Material supplied.
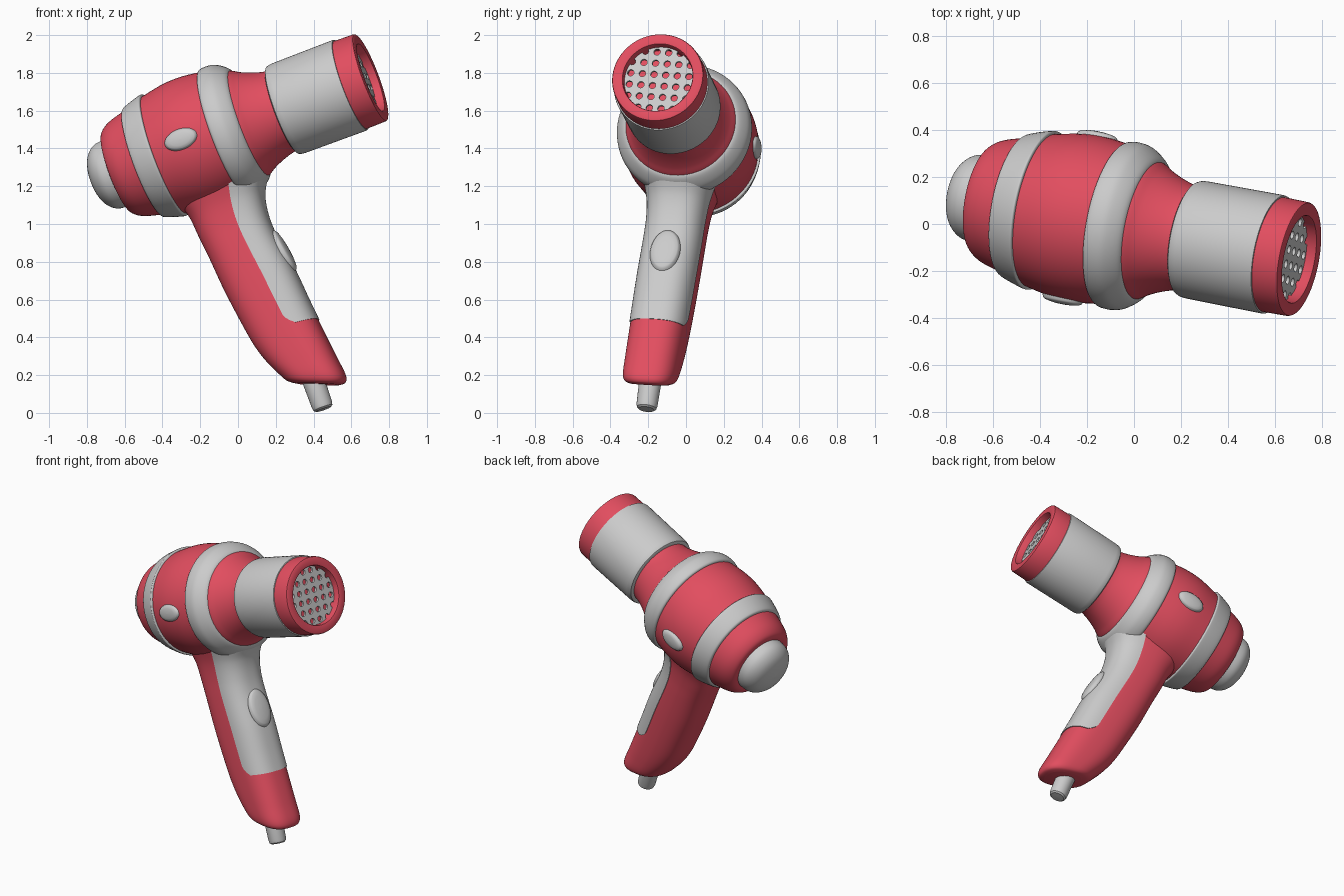
import bpy, bmesh
from math import sin, cos, pi, radians, copysign
from mathutils import Matrix, Vector

if "Cube" in bpy.data.objects:
    bpy.data.objects.remove(bpy.data.objects["Cube"])

# Tilted frame: X along the barrel, Z up along the handle
d = Vector((0.922, -0.175, 0.346)).normalized()
u = Vector((-0.327, 0.13, 0.936))
u = (u - d * u.dot(d)).normalized()
s = u.cross(d)
FRAME = Matrix.Translation((-0.1, 0.002, 1.475)) @ Matrix((d, s, u)).transposed().to_4x4()

red = bpy.data.materials.new("red")
red.diffuse_color = (0.76, 0.075, 0.115, 1)
red.use_nodes = True
red.node_tree.nodes["Principled BSDF"].inputs["Base Color"].default_value = red.diffuse_color


def finish(ob, mat, matrix, angle=35):
    ob.matrix_world = FRAME @ matrix
    if mat:
        ob.data.materials.append(mat)
    bpy.ops.object.select_all(action='DESELECT')
    ob.select_set(True)
    bpy.context.view_layer.objects.active = ob
    if ob.type == 'CURVE':
        bpy.ops.object.convert(target='MESH')
    bpy.ops.object.shade_smooth_by_angle(angle=radians(angle))


def spline(pts, n=6):
    """Catmull-Rom resampling of tuples of any length."""
    p = [pts[0]] + list(pts) + [pts[-1]]
    out = []
    for i in range(1, len(p) - 2):
        for k in range(n):
            t = k / n
            out.append(tuple(0.5 * (2 * b + (c - a) * t + (2 * a - 5 * b + 4 * c - e) * t * t
                                    + (3 * b - a - 3 * c + e) * t ** 3)
                             for a, b, c, e in zip(*p[i - 1:i + 3])))
    return out + [tuple(pts[-1])]


def loft(name, rings, mat=None, matrix=Matrix()):
    """Closed rings bridged in order, both ends capped."""
    bm = bmesh.new()
    vr = [[bm.verts.new(c) for c in ring] for ring in rings]
    for a, b in zip(vr, vr[1:]):
        for i in range(len(a)):
            j = (i + 1) % len(a)
            bm.faces.new((a[i], a[j], b[j], b[i]))
    bm.faces.new(vr[0])
    bm.faces.new(vr[-1])
    bmesh.ops.recalc_face_normals(bm, faces=bm.faces)
    me = bpy.data.meshes.new(name)
    bm.to_mesh(me)
    bm.free()
    ob = bpy.data.objects.new(name, me)
    bpy.context.collection.objects.link(ob)
    finish(ob, mat, matrix)


def lathe(name, profile, mat=None, matrix=Matrix(), n=72):
    rings = [[(t, max(r, 0.001) * cos(2 * pi * i / n), max(r, 0.001) * sin(2 * pi * i / n))
              for i in range(n)] for t, r in profile]
    loft(name, rings, mat, matrix)


# Barrel, from rear to nozzle
lathe("rear_knob", spline([(-.57, .187), (-.645, .181), (-.695, .142), (-.722, .08), (-.732, 0)]))
lathe("rear_shell", spline([(-.40, .30), (-.45, .289), (-.53, .266), (-.575, .238),
                            (-.592, .208), (-.588, .17)]), red)
lathe("rear_band", spline([(-.438, .285), (-.434, .303), (-.42, .313), (-.38, .327),
                           (-.33, .341), (-.316, .341), (-.311, .325)]))
lathe("main_shell", spline([(-.34, .325), (-.2, .352), (-.1, .357), (0, .347), (.06, .335)]), red)
lathe("front_collar", spline([(.015, .335), (.022, .353), (.04, .36), (.075, .36), (.11, .351),
                              (.15, .325), (.172, .30), (.176, .27)]))
lathe("neck", spline([(.12, .31), (.17, .297), (.215, .272), (.26, .252), (.31, .235),
                      (.35, .226), (.40, .222)]), red)
lathe("nozzle_tube", [(.362, .20), (.362, .236), (.368, .246), (.38, .251), (.40, .253),
                      (.748, .256), (.755, .254), (.757, .24)])
lathe("nozzle_rim", [(.74, .248), (.862, .246), (.869, .243), (.872, .237), (.872, .196),
                     (.870, .190), (.865, .187), (.78, .185), (.78, 0)], red)

# Perforated grille: filled outline with round holes
cu = bpy.data.curves.new("grille", 'CURVE')
cu.dimensions, cu.fill_mode, cu.extrude = '2D', 'BOTH', 0.008


def circle(cx, cy, r, n):
    sp = cu.splines.new('POLY')
    sp.points.add(n - 1)
    for i, p in enumerate(sp.points):
        p.co = (cx + r * cos(2 * pi * i / n), cy + r * sin(2 * pi * i / n), 0, 1)
    sp.use_cyclic_u = True


circle(0, 0, 0.215, 64)
for i in range(6):
    for j in range(6):
        y, z = (i - 2.5) * 0.063, (j - 2.5) * 0.063
        if y * y + z * z < 0.19 ** 2:
            circle(y, z, 0.018, 16)
grille = bpy.data.objects.new("grille", cu)
bpy.context.collection.objects.link(grille)
axes = Matrix(((0, 0, 1), (1, 0, 0), (0, 1, 0))).to_4x4()
finish(grille, None, Matrix.Translation((.82, 0, 0)) @ axes)

# Handle sections: height, rear, front, half width, slant
SECTIONS = spline([
    (-.05, -.34, .22, .24, 0), (-.22, -.335, .205, .215, 0), (-.30, -.312, .16, .187, 0),
    (-.38, -.290, .118, .167, 0), (-.48, -.28, .10, .158, 0), (-.60, -.265, .104, .157, 0),
    (-.80, -.245, .137, .157, 0), (-1.0, -.215, .158, .155, 0), (-1.15, -.19, .178, .152, -.1),
    (-1.28, -.155, .198, .148, -.25), (-1.38, -.11, .212, .142, -.33),
    (-1.42, -.085, .198, .128, -.38), (-1.435, -.045, .16, .10, -.4)], 8)


def section(sec, angles, grow=0.0):
    b, a0, a1, w, tilt = sec
    ac, h = (a0 + a1) / 2, (a1 - a0) / 2
    pw = lambda v: copysign(abs(v) ** (2 / 2.6), v)
    ring = []
    for t in angles:
        x = (h + grow) * pw(cos(t))
        ring.append((ac + x, (w + grow) * pw(sin(t)), b + tilt * x))
    return ring


loft("handle", [section(q, [2 * pi * i / 64 for i in range(64)]) for q in SECTIONS], red)

# Grey front panel hugging the handle, with rounded lower corners
panel = []
for q in SECTIONS:
    if q[0] > -1.115:
        e = max(0, (-1.03 - q[0]) / 0.085)
        half = radians(79) * (1 - 0.3 * e ** 2.5)
        panel.append(section(q, [half * (k / 20 - 1) for k in range(41)], 0.005))
loft("handle_panel", panel)

# Buttons: low oval domes
DOME = [(-.02, 1), (.012, 1), (.022, .95), (.029, .84), (.034, .6), (.037, .3), (.038, 0)]
lathe("handle_button", DOME, None, Matrix.Translation((.11, 0, -.705))
      @ Matrix.Rotation(radians(-10), 4, 'Y') @ Matrix.Diagonal((1, .08, .125, 1)))
for side, name in ((-1, "side_button_near"), (1, "side_button_far")):
    lathe(name, DOME, None, Matrix.Translation((-.14, side * .338, 0))
          @ Matrix.Rotation(side * pi / 2, 4, 'Z') @ Matrix.Diagonal((1, .092, .056, 1)))

# Cord stub below the handle
lathe("cord_stub", [(0, .06), (.16, .056), (.178, .052), (.186, .042), (.188, 0)], None,
      Matrix.Translation((.043, 0, -1.385)) @ Matrix.Rotation(pi / 2, 4, 'Y'), 40)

Exercise prompt.
Each line in the material either holds the string "name" or does not. State how many do, and nothing else.

Completed exercise.
7